I was finally re-united with my lovely son, but the howling wind outside drowned out our greetings as we struggled to close the patio door. The weather had apparently turned very unseasonal – just our luck and our planned dive trip arranged for the following day was looking less enticing by the minute.
Nervously eating our sumptuous buffet breakfast the next morning, and praying that we wouldn’t be re-living it later on the boat, we looked out at the near horizontal palm trees around the pool. Luckily, the wind seemed to subside slightly as we too subsided at the first dive site, after becoming acquainted with our fellow sub-mariners. Dan had decided to take the “Advanced” Open water course, so was down for 5 dives over 2 days, 4 of which were specialised. As the “specialist skills” didn’t include “apres-dive” drinking, “managing not to pop up to the surface like a champagne cork when your tank becomes empty” and “getting in and out of a wetsuit a size too small on a boat going up and down like a see saw” – I decided I’d probably fail that particular qualification.
We did see some nice corals, a big clam, some parrot fish and a large sea snake so I was happy. Dan tried out is new underwater camera and I’ve decided that I’m much more photogenic underwater than above it! Maybe I should get all my photos air-brushed a shade of bluey-green.
The following day, I decided to try and find a sun-trap on the boat and read my book, whilst Dan competed his Certificate by trying his hand at a wreck dive, a deep dive, a navigational dive and a photographic dive. So now he can find his way to The Titanic AND take some nice souvenir snaps, should the occasion (or the ship come to that) ever arise.

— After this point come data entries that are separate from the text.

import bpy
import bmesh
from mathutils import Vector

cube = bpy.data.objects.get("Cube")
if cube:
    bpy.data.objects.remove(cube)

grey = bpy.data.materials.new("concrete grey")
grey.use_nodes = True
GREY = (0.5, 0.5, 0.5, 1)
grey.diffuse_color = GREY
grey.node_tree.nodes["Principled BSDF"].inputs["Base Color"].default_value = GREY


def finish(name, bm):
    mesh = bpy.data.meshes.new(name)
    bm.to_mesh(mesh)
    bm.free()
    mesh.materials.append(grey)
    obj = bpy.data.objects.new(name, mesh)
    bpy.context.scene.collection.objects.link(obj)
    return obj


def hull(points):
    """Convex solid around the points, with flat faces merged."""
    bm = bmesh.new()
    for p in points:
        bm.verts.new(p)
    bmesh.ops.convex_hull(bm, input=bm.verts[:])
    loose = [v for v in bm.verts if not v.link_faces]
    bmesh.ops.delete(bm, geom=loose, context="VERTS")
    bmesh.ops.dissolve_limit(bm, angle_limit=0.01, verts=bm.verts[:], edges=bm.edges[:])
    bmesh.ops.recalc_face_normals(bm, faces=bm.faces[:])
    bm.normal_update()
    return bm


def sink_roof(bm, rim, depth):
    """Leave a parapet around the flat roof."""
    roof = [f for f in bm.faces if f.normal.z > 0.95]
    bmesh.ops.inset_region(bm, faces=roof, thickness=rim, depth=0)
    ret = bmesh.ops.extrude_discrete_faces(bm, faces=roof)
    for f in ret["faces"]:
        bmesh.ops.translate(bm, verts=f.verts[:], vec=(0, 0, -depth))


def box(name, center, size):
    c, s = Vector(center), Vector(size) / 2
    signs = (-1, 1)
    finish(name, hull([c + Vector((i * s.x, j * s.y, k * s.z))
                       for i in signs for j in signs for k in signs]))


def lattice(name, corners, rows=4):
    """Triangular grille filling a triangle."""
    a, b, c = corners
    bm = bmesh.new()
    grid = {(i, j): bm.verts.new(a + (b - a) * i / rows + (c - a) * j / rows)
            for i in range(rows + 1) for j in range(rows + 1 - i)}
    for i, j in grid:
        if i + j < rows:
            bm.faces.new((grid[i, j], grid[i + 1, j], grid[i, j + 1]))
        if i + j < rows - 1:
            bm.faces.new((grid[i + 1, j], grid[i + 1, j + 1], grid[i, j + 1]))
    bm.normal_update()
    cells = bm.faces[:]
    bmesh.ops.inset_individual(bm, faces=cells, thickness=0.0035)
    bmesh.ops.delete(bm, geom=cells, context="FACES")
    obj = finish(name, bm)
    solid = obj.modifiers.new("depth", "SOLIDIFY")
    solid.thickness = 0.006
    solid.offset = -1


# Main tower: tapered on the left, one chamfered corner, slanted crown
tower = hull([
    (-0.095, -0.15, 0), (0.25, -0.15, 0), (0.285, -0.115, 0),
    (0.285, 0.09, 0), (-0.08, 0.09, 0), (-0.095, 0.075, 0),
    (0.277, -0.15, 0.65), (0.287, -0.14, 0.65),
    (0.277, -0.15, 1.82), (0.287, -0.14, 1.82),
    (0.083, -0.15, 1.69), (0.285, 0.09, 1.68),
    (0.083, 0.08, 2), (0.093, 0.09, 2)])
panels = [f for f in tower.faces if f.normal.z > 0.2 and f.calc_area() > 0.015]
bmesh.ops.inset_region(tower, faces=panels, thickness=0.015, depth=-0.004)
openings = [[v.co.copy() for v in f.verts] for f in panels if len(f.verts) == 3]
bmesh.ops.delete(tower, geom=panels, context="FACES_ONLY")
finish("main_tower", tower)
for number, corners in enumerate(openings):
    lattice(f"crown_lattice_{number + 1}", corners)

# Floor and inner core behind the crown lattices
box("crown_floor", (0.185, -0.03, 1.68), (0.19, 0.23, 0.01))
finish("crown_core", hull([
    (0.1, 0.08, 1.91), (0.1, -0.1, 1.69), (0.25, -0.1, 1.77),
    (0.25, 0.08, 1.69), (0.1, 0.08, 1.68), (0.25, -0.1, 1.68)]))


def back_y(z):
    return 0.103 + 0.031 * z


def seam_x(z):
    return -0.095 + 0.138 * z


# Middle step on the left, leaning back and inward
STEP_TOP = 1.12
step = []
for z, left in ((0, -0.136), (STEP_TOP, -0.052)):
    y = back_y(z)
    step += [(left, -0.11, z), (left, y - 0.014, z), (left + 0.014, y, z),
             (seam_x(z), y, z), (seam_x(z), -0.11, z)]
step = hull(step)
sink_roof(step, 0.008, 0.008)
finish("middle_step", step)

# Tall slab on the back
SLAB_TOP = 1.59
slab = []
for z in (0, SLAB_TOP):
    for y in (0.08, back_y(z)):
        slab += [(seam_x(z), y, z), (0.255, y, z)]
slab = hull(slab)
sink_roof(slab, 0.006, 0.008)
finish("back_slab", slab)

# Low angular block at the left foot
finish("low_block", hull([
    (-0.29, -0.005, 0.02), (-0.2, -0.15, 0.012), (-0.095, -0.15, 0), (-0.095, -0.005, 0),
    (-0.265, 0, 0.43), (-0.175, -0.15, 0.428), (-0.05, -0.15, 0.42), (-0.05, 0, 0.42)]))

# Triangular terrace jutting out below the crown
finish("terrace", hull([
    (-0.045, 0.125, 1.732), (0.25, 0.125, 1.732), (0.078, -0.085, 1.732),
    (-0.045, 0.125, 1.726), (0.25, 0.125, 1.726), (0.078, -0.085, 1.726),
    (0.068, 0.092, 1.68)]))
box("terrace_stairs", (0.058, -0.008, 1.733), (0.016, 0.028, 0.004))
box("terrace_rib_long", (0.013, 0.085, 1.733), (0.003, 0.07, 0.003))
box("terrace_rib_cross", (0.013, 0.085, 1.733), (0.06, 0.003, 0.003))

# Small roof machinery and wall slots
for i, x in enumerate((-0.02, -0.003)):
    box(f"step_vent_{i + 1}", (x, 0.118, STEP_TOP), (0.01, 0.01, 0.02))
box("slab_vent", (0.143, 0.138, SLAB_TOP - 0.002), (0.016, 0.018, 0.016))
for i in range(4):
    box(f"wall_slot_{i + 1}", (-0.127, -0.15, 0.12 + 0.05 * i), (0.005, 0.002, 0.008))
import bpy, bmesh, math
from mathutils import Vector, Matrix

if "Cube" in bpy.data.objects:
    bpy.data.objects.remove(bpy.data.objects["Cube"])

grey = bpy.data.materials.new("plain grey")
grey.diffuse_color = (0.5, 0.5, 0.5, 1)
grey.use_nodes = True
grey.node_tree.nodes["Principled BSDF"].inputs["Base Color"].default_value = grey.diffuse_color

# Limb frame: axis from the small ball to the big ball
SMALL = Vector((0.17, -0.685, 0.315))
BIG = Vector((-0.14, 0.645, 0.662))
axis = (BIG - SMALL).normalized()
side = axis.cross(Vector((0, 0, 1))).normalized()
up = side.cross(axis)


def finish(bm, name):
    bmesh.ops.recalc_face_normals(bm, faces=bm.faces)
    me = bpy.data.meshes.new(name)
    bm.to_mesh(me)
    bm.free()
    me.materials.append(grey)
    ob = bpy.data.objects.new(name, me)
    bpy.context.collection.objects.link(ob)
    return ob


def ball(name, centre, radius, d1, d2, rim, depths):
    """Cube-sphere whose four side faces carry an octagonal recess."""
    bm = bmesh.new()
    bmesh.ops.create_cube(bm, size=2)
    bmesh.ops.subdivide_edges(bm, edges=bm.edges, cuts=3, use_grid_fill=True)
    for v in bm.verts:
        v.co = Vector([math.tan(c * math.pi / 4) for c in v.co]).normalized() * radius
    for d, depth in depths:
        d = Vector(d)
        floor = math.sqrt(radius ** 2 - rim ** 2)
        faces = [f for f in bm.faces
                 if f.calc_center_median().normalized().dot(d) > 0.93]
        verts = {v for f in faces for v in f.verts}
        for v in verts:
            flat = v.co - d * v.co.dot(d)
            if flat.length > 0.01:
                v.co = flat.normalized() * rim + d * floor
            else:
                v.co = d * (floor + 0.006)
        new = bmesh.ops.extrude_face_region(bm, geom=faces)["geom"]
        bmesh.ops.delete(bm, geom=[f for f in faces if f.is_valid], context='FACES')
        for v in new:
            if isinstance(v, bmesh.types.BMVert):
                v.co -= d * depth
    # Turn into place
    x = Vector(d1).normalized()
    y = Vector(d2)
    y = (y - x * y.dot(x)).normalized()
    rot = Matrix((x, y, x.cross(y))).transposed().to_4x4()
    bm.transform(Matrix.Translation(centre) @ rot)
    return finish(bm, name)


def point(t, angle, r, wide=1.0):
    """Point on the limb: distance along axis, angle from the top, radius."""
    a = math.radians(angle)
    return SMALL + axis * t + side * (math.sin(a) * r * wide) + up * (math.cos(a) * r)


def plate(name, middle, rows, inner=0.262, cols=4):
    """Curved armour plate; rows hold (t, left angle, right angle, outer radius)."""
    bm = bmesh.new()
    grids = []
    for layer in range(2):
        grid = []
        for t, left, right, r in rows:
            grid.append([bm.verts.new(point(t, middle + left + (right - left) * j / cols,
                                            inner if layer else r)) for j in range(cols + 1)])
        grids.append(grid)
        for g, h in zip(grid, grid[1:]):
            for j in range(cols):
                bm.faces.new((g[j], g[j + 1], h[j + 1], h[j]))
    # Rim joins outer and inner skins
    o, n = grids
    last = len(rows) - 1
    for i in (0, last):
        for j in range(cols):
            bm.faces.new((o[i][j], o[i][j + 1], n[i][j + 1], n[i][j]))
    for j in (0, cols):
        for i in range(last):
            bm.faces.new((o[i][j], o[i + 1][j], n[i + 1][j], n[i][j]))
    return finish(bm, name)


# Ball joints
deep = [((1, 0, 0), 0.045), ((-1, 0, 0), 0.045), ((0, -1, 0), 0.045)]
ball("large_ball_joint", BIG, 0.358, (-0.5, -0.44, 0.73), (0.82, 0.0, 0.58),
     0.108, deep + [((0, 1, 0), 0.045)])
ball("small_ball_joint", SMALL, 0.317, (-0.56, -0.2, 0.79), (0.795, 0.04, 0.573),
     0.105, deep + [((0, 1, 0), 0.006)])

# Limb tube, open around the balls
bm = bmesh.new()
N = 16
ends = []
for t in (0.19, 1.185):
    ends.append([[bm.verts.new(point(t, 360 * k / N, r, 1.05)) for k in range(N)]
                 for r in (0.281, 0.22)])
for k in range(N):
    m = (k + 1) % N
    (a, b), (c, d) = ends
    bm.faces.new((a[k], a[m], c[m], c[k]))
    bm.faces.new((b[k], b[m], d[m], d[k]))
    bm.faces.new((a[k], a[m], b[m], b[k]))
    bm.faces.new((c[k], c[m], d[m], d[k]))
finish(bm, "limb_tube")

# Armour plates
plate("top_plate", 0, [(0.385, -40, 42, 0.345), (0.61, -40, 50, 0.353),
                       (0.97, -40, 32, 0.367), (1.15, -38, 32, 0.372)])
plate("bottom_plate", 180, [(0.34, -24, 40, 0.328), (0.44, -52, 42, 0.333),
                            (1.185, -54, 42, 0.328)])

I must admit, that by this time, I was looking forward to a rest day by the pool, and we made ourselves comfortable in the large double cabanas, having bravely fought off the advancing Red Army using only our bags, towels and sense of resolve. It used to be the Germans and the British who battled over the sunbeds, but we have both been usurped by the Russians who seem to have invaded large parts of the Red Sea (they probably like the sound of it). In fact, they are fast becoming the new “holiday yobs” of Europe, putting us and the Krauts in the shade (quite literally). Those all-inclusive all-you-can-eat meals must seem incredible when you’re used to queuing 2 days for half a sausage and a stale loaf of bread, and many of the guests seemed to be stocking up for several months.
The diving had tired us both out so we didn’t partake of the evening entertainment – although Dan was almost conscripted by the animation team to be a contestant in the “Mr Hilton Hurghada” competition. I think he would have stood a good chance with his good looks and charm. Plus he would have been the only contestant whose “ambitions” didn’t include invading the Ukraine or getting completely legless on cheap vodka by the end of the evening. We managed to defect to the safety of our room to get ready for the next stage of our adventure.